Cover image from Rosas et al 2010 PLoS Biology. (Click the image to view it in its original context)

In this case the story behind the image in a paper on hybrid vigor, another subject close to the heart of any biologist who has ever worked with corn, although this group worked with snapdragon, a species that is used as a model system for flower morphology. Snapdragon flowers are interesting genetically because they are only symmetric along one axis.
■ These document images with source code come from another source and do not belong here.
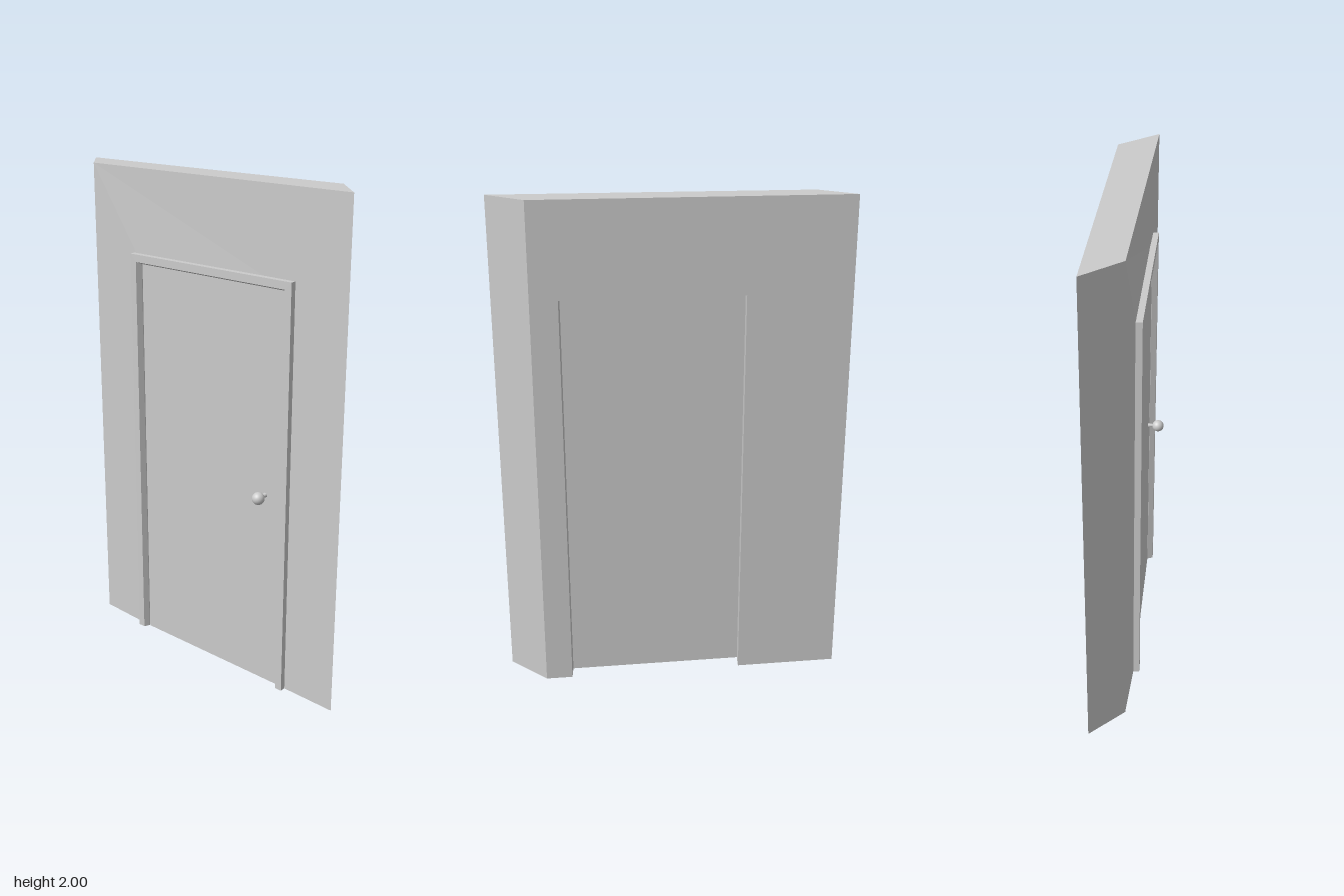
import * as THREE from 'three';

const mat = new THREE.MeshStandardMaterial({ color: 0xcccccc, flatShading: true });
const smooth = new THREE.MeshStandardMaterial({ color: 0xcccccc });

// The doorway stands diagonally: u runs along the wall, w out of its front
const ANGLE = 0.7611;
const ORIGIN_X = 0.112;
const C = Math.cos(ANGLE), S = Math.sin(ANGLE);
const toWorld = (u, y, w) => [ORIGIN_X + C * u - S * w, y, S * u + C * w];

// Joins four-cornered sections (outer front, inner front, inner back, outer back)
// into an arch that runs up the left, over the top and down the right
function archGeometry(sections) {
  const pos = [];
  const quad = (a, b, c, d) => pos.push(...a, ...b, ...c, ...a, ...c, ...d);
  for (let i = 0; i < sections.length - 1; i++) {
    const p = sections[i], q = sections[i + 1];
    for (let j = 0; j < 4; j++) {
      const k = (j + 1) % 4;
      quad(p[j], p[k], q[k], q[j]);
    }
  }
  const first = sections[0], last = sections[sections.length - 1];
  quad(first[3], first[2], first[1], first[0]);
  quad(last[0], last[1], last[2], last[3]);
  const geo = new THREE.BufferGeometry();
  geo.setAttribute('position', new THREE.Float32BufferAttribute(pos, 3));
  geo.computeVertexNormals();
  return geo;
}

function addMesh(parent, name, geometry, material = mat) {
  const mesh = new THREE.Mesh(geometry, material);
  mesh.name = name;
  parent.add(mesh);
  return mesh;
}

export function createModel() {
  const model = new THREE.Group();
  model.name = 'doorway';

  const HALF = 0.357, OPEN_H = 1.63, SHIFT = -0.016, FACE = 0.151;
  // Stations along the arch: side (-1 left, 1 right) and whether at the top
  const stations = [[-1, 0], [-1, 1], [1, 1], [1, 0]];

  // Wall with its opening, ends cut square to x
  addMesh(model, 'wall', archGeometry(stations.map(([s, t]) => {
    const x = 0.448 * s, y = 2 * t, h = OPEN_H * t;
    return [
      [x, y, s < 0 ? -0.345 : 0.533],
      toWorld(SHIFT + s * HALF, h, FACE),
      toWorld(s * HALF, h, 0),
      [x, y, s < 0 ? -0.533 : 0.321],
    ];
  })));

  // Everything else lies in the plane of the wall
  const door = new THREE.Group();
  door.name = 'doorAssembly';
  door.position.x = ORIGIN_X;
  door.rotation.y = -ANGLE;
  model.add(door);

  // Casing around the opening, bevelled on its inner edge
  const casing = [[0.04, 0.174], [0.01, 0.174], [0, FACE], [0.04, FACE - 0.006]];
  addMesh(door, 'casing', archGeometry(stations.map(([s, t]) =>
    casing.map(([r, w]) => [SHIFT + s * (HALF + r), t * (OPEN_H + r), w]))));

  // Door leaf, recessed from the back of the wall
  const leaf = addMesh(door, 'doorLeaf', new THREE.BoxGeometry(0.724, OPEN_H + 0.002, 0.085));
  leaf.position.set(SHIFT / 2, OPEN_H / 2 + 0.001, 0.1075);

  // Knob on a flared stem
  const knob = new THREE.Group();
  knob.name = 'knob';
  knob.position.set(0.264, 0.818, 0.148);
  door.add(knob);
  addMesh(knob, 'knobBall', new THREE.SphereGeometry(0.025, 24, 16), smooth).position.z = 0.045;
  const stem = addMesh(knob, 'knobStem', new THREE.CylinderGeometry(0.006, 0.01, 0.03, 16), smooth);
  stem.rotation.x = Math.PI / 2;
  stem.position.z = 0.013;

  return model;
}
The genes behind this trait have been studied for quite some time and have names like Cycloidea, Radialis and Divaricata. <– Snapdragon folks generally come up with classier sounding names for their genes than the communities for many other model species.

Snapdragon flowers can be symmetrically folder over one axis, but not the other. (Modified from the image above).

The authors of this paper found that the expression* of a number of these genes varied between different species within the snapdragon genus (Antirrhinum). So far so good, but the really exciting bit of this paper is that the authors use the version of these genes from different species (with significantly different levels of expression) to show that while the changes in expression observed between different species don’t make much of a difference to the final shape of snapdragon flowers, being stuck with a low expression version of a gene to begin with means a snapdragon plant has a much more altered shape when one of the copies of that gene is completely broken. (more…)